The hatchery had planned to stock the East Verde on Wednesday, taking advantage of relatively high flows of cold water released by the Salt River Project at its pipeline from the Blue Ridge Reservoir that empties into the river at Washington Park.
However, hatchery manager Bruce Denova said the whole hatchery will shut down if the state can’t pass a budget by midnight on Tuesday. In that case, the hatchery won’t stock any more streams until the legislature and the governor strike an agreement.
In fact, the hatchery will have to scrounge about for a nonpaid volunteer to feed the growing fish for next year. It takes 18-24 months in the the hatchery’s protected tanks for a trout to get big enough for release.
“We’ve got a lot of turmoil going on,” said Denova of the state budget situation. “They’re threatening to shut down state government tomorrow, so this week is kind of iffy.”
Usually, the hatchery significantly increases the number of fish put into Rim Country lakes and streams prior to a big holiday weekend.
The Rim lakes draw more anglers than any other area of the state, especially on a torrid Fourth of July weekend. The hatchery crews even manage to stock fish into Bear Canyon Lake, taking a gated road down to the spillway at the dam to stock one of the less accessible and therefore most productive of the Rim lakes.

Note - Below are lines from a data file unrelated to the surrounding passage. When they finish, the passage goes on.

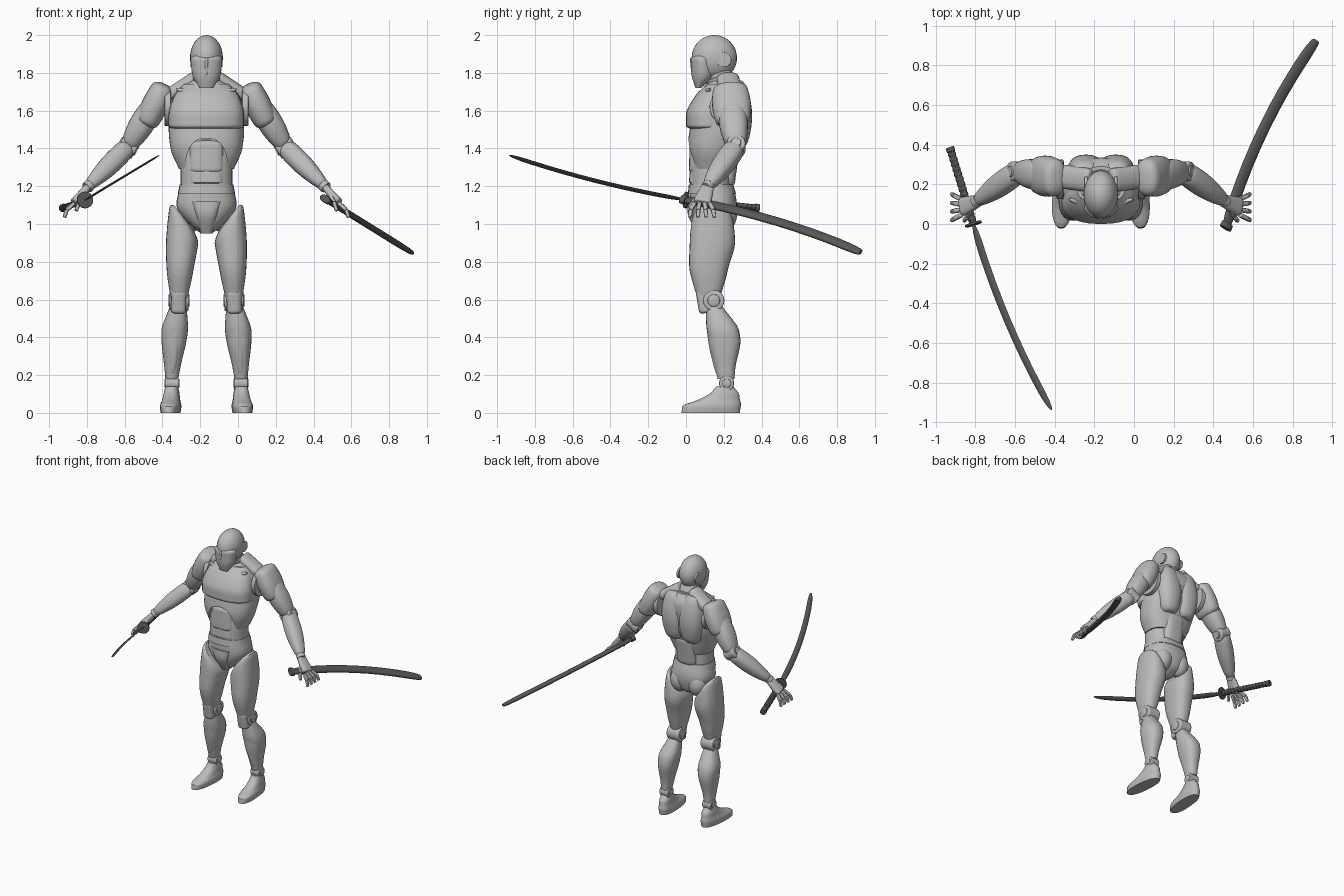
import bpy, bmesh, math
from mathutils import Vector, Matrix

cube = bpy.data.objects.get("Cube")
if cube:
    bpy.data.objects.remove(cube, do_unlink=True)

CENTRE = -.167  # the figure stands off the origin, balancing the swords
ACROSS, FORWARD, UPWARD = Vector((1, 0, 0)), Vector((0, 1, 0)), Vector((0, 0, 1))


def material(name, value):
    created = bpy.data.materials.new(name)
    created.use_nodes = True
    colour = (value, value, value, 1)
    created.diffuse_color = colour
    created.node_tree.nodes["Principled BSDF"].inputs["Base Color"].default_value = colour
    return created


BODY = material("light grey armour", .5)
STEEL = material("dark grey weapon", .1)


def blend(rings, steps):
    """Refine a list of rings with a smooth curve that never overshoots."""
    def slope(a, b):
        return 2 * a * b / (a + b) if a * b > 0 else 0
    rings = [tuple(ring) + (0,) * (6 - len(ring)) for ring in rings]
    delta = [[q - p for p, q in zip(low, high)] for low, high in zip(rings, rings[1:])]
    inner = [[slope(a, b) for a, b in zip(low, high)] for low, high in zip(delta, delta[1:])]
    tangent = [delta[0]] + inner + [delta[-1]]
    refined = []
    for i, step in enumerate(delta):
        for k in range(steps):
            t = k / steps
            u = 1 - t
            refined.append([p + t * t * (t + 3 * u) * d + t * u * u * a - t * t * u * b
                            for p, d, a, b in zip(rings[i], step, tangent[i], tangent[i + 1])])
    return refined + [rings[-1]]


def loft(name, rings, paint=BODY, both=False, square=2.4, sides=28, steps=4, place=Matrix()):
    """Skin rings of (x, y, z, rx, ry, tilt); both makes a left and a right copy."""
    made = []
    for label, sign in (("left_", 1), ("right_", -1)) if both else (("", 1),):
        bm = bmesh.new()
        loops = []
        for x, y, z, rx, ry, tilt in blend(rings, steps):
            loop = []
            for i in range(sides):
                angle = math.tau * i / sides
                c, s = math.cos(angle), math.sin(angle)
                dx = math.copysign(abs(c) ** (2 / square), c) * rx
                dy = math.copysign(abs(s) ** (2 / square), s) * ry
                point = place @ Vector((x + dx, y + dy, z + tilt * dx))
                loop.append(bm.verts.new((point.x * sign + CENTRE, point.y, point.z)))
            loops.append(loop)
        for low, high in zip(loops, loops[1:]):
            for i in range(sides):
                bm.faces.new((low[i - 1], low[i], high[i], high[i - 1]))
        bm.faces.new(loops[0])
        bm.faces.new(loops[-1])
        bmesh.ops.recalc_face_normals(bm, faces=bm.faces)
        mesh = bpy.data.meshes.new(label + name)
        bm.to_mesh(mesh)
        bm.free()
        mesh.materials.append(paint)
        part = bpy.data.objects.new(label + name, mesh)
        bpy.context.collection.objects.link(part)
        made.append(part)
    return made


def slab(name, rows, **options):
    """Centred loft from rows of (height, half width, front, back)."""
    return loft(name, [(0, (front + back) / 2, z, width, (back - front) / 2)
                       for z, width, front, back in rows], **options)


def ball(name, centre, rx, ry, rz, **options):
    x, y, z = centre
    angles = [math.pi * (i + .1) / 20 for i in range(20)] + [math.pi * .995]
    return loft(name, [(x, y, z - rz * math.cos(a), rx * math.sin(a), ry * math.sin(a))
                       for a in angles], square=2, steps=1, **options)


def limb(name, start, end, width, taper=1, flat=1, swell=0, cap=.6, bow=0, hint=FORWARD, **options):
    """Round-ended bar: width tapers and swells, flat sets the depth, bow bends it."""
    start, end = Vector(start), Vector(end)
    along = (end - start).normalized()
    side = (hint - along * along.dot(hint)).normalized()
    frame = Matrix((side, along.cross(side), along)).transposed().to_4x4()
    frame.translation = start
    rings = []
    for i in range(17):
        t = (1 - math.cos(math.pi * i / 16)) / 2
        edge = min(1, 8 * t, 8 - 8 * t)
        round_off = cap + (1 - cap) * math.sqrt(edge * (2 - edge))
        radius = (width * (1 + (taper - 1) * t) + swell * math.sin(math.pi * t)) * round_off
        rings.append((bow * 4 * t * (1 - t), 0, t * (end - start).length, radius, radius * flat))
    return loft(name, rings, steps=1, place=frame, **options)


def disc(name, centre, axis, radius, half, **options):
    offset = axis.normalized() * half
    return limb(name, centre - offset, centre + offset, radius, cap=.88, square=2, **options)


# Joints of the left side, shared by the parts around them
SHOULDER, ELBOW, WRIST = Vector((.28, .24, 1.63)), Vector((.415, .265, 1.41)), Vector((.625, .115, 1.2))
KNUCKLES = Vector((.7, .085, 1.11))
KNEE, ANKLE = Vector((.145, .147, .595)), Vector((.183, .215, .157))

# Head, mask and neck
ball("head", (0, .15, 1.88), .087, .12, .12)
slab("face_mask", [(1.72, .035, .05, .08), (1.79, .075, .03, .15), (1.87, .084, .026, .15),
                   (1.89, .07, .04, .13)], square=2)
limb("nose_ridge", (0, .03, 1.88), (0, .035, 1.78), .01, taper=.5)
limb("eye", (.02, .032, 1.855), (.066, .068, 1.878), .005, swell=.003, both=True, sides=12)
disc("ear_cap", Vector((.075, .2, 1.87)), ACROSS, .04, .009, both=True)
limb("neck", (0, .23, 1.66), (0, .165, 1.83), .08, taper=.75, cap=1)
for i, label in enumerate(("lower", "upper")):
    disc(label + "_neck_ring", Vector((0, .2 - .02 * i, 1.73 + .04 * i)), UPWARD - FORWARD * .35,
         .08 - .007 * i, .014)

# Rib cage with an arch opened over the belly
ribs = slab("rib_cage", [(1.29, .145, .03, .25), (1.4, .19, .01, .28), (1.5, .2, .02, .32),
                         (1.6, .2, .03, .33), (1.7, .16, .08, .33), (1.76, .08, .13, .29)],
            sides=48)[0]
arch = limb("arch_cutter", (0, -.1, 1.3), (0, .1, 1.3), .11, flat=1.4, cap=1, hint=ACROSS)[0]
arch.hide_render = True
cut = ribs.modifiers.new("arch", "BOOLEAN")
cut.object = arch
bpy.context.view_layer.update()
shaped = ribs.evaluated_get(bpy.context.evaluated_depsgraph_get())
ribs.data = bpy.data.meshes.new_from_object(shaped)
ribs.modifiers.clear()
bpy.data.objects.remove(arch, do_unlink=True)

# Torso armour
slab("chest_plate", [(1.5, .17, .03, .24), (1.52, .2, 0, .24), (1.58, .2, 0, .24),
                     (1.68, .17, .05, .24), (1.74, .12, .11, .24)])
limb("collar_bone", (.015, .08, 1.675), (.16, .125, 1.715), .008, swell=.006, both=True, sides=12)
limb("shoulder_blade", (.07, .26, 1.4), (.08, .25, 1.76), .06, swell=.035, hint=ACROSS, both=True)
limb("trapezius", (.05, .22, 1.78), (.2, .24, 1.68), .06, flat=.6, both=True)
slab("abdomen", [(1.18, .138, .02, .24), (1.3, .138, .02, .24), (1.45, .15, .04, .25)])
for label, low, high in (("lower", 1.21, 1.28), ("upper", 1.27, 1.44)):
    limb(label + "_belly_plate", (0, .06, low), (0, .065, high), .09, flat=.5, hint=ACROSS, square=3)
limb("lumbar_plate", (0, .2, 1.2), (0, .23, 1.42), .08, flat=.7, hint=ACROSS, square=3)

# Pelvis
slab("pelvis", [(1.2, .14, .02, .25), (1.1, .16, .02, .27), (1, .09, .04, .25), (.95, .03, .09, .17)])
slab("belt", [(1.16, .152, .01, .265), (1.21, .142, .015, .25)])
slab("groin_guard", [(1.12, .08, .01, .1), (1.05, .06, .01, .12), (.95, .03, .06, .15)], square=3)
ball("buttock", (.075, .2, 1.05), .07, .07, .09, both=True)

# Legs
loft("thigh", [(.118, .14, 1.03, .055, .09, 1.3), (.12, .14, 1, .075, .11, 1.2),
               (.13, .14, .9, .083, .12, .3), (.14, .12, .75, .07, .1),
               (.145, .12, .61, .045, .06)], both=True)
limb("thigh_plate", (.146, .08, .79), (.146, .1, .62), .045, hint=ACROSS, both=True)
for label, joint, radius in (("knee", KNEE, .056), ("ankle", ANKLE, .04)):
    disc(label + "_joint", joint, ACROSS, radius, radius * .9, both=True)
    disc(label + "_bolt", joint, ACROSS, radius * .6, radius, both=True)
limb("knee_cap", (.146, .09, .65), (.148, .11, .53), .04, hint=ACROSS, both=True, square=3)
loft("shin", [(.15, .15, .56, .045, .045), (.168, .195, .44, .07, .085), (.172, .204, .38, .066, .085),
              (.18, .207, .25, .044, .056), (.183, .212, .18, .034, .044)], both=True)
limb("shin_ridge", (.155, .12, .54), (.182, .175, .2), .014, swell=.014, hint=ACROSS, both=True)
loft("foot", [(.2, .115, 0, .05, .155), (.2, .12, .035, .055, .155), (.2, .16, .07, .046, .11),
              (.2, .19, .11, .04, .07), (.2, .19, .14, .033, .045)],
     both=True, place=Matrix.Rotation(.08, 4, "Z"))

# Arms
disc("shoulder_socket", Vector((.205, .225, 1.62)), ACROSS, .1, .018, both=True)
limb("shoulder_cap", (.22, .232, 1.74), (.325, .25, 1.52), .085, flat=.68, swell=.018, cap=.3, both=True)
limb("upper_arm", SHOULDER, ELBOW, .065, taper=.75, flat=.88, swell=.018, both=True)
elbow_axis = ACROSS + UPWARD * .55
disc("elbow_joint", ELBOW, elbow_axis, .05, .046, both=True)
disc("elbow_bolt", ELBOW, elbow_axis, .028, .053, both=True)
limb("forearm", ELBOW, WRIST, .055, taper=.55, flat=.92, swell=.015, both=True)
disc("wrist_joint", WRIST, WRIST - ELBOW, .032, .014, both=True)

# Hands
limb("palm", WRIST, KNUCKLES, .033, taper=1.5, flat=.55, both=True, square=3)


def finger(name, root, middle, tip):
    limb(name, root, middle, .0125, both=True, sides=10)
    limb(name + "_tip", middle, tip, .0125, taper=.8, both=True, sides=10)


for i, label in enumerate(("index", "middle", "ring", "little")):
    fan = FORWARD * (i - 1.5)
    root = KNUCKLES + fan * .026
    middle = root + fan * .013 + ACROSS * .04 - UPWARD * .035
    finger(label + "_finger", root, middle, middle + fan * .005 + ACROSS * .012 - UPWARD * .04)
finger("thumb", (.65, .085, 1.165), (.675, .035, 1.115), (.69, .015, 1.07))

# Sword in the right hand
guard, pommel = Vector((-.643, 0, 1.127)), Vector((-.758, .375, 1.085))
grip = pommel - guard
edge_side = ACROSS + UPWARD * .6
limb("blade", guard, (-.248, -.937, 1.365), .021, taper=.9, flat=.28, cap=.1, bow=-.035,
     hint=edge_side, paint=STEEL, square=1.3, sides=12)
disc("sword_guard", guard, grip, .044, .006, paint=STEEL)
limb("sword_grip", guard, pommel, .019, flat=.7, cap=1, hint=edge_side, paint=STEEL)
for i in range(1, 15):
    disc("grip_wrap_%d" % i, guard + grip * i / 15, grip, .022, .008, flat=.75, hint=edge_side,
         paint=STEEL, sides=16)
disc("sword_pommel", pommel, grip, .022, .012, paint=STEEL)

# Scabbard in the left hand
mouth, toe = Vector((.633, -.01, 1.13)), Vector((1.085, .925, .85))
edge_side = ACROSS - UPWARD * .62
limb("scabbard", mouth, toe, .03, flat=.54, bow=-.05, hint=edge_side, paint=STEEL)
disc("scabbard_throat", mouth, toe - mouth, .034, .015, flat=.6, hint=edge_side, paint=STEEL)

# Smooth shading with crisp edges
for part in bpy.context.collection.objects:
    if part.type == "MESH":
        bpy.ops.object.select_all(action="DESELECT")
        part.select_set(True)
        bpy.context.view_layer.objects.active = part
        bpy.ops.object.shade_smooth_by_angle(angle=math.radians(35))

But this year, even the lower elevation streams have gotten a steady supply of fish.
Fortunately, this year, the release of Blue Ridge water into the East Verde has kept the temperatures below the 72- or 73-degree cutoff for stocking rainbow trout. Usually by now, the fish stockers will have abandoned the lower elevation spots like the big pool near the entrance to East Verde Estates. But the flush of cool water has extended the fishing season downstream in all of the roughly 25 spots on the East Verde the truck visits each week.
The hatchery releases a similar number of fish into Tonto Creek, which remains stockable all summer long given the altitude and the dense shading from pines along most of its course. The truck trundles all the way down to Bear Flat, which often has good fishing since most of the anglers hit the more easily accessible stretches of the creek north of the highway at Kohl’s Ranch.
The Game and Fish hauler also stocks at several locations along Christopher Creek, including one stretch near the store and near the campground at the end of the road.
Finally, the fish truck driver schleps buckets full of fish into hard-to-reach stretches of Haigler Creek, off the dirt road to Young.
“We carry buckets of fish down the cliff just for fishermen” on Haigler Creek, said Denova.
So, like many other state workers, the hatchery guys will wait out Tuesday, wondering whether this Fourth of July will be the one that got away.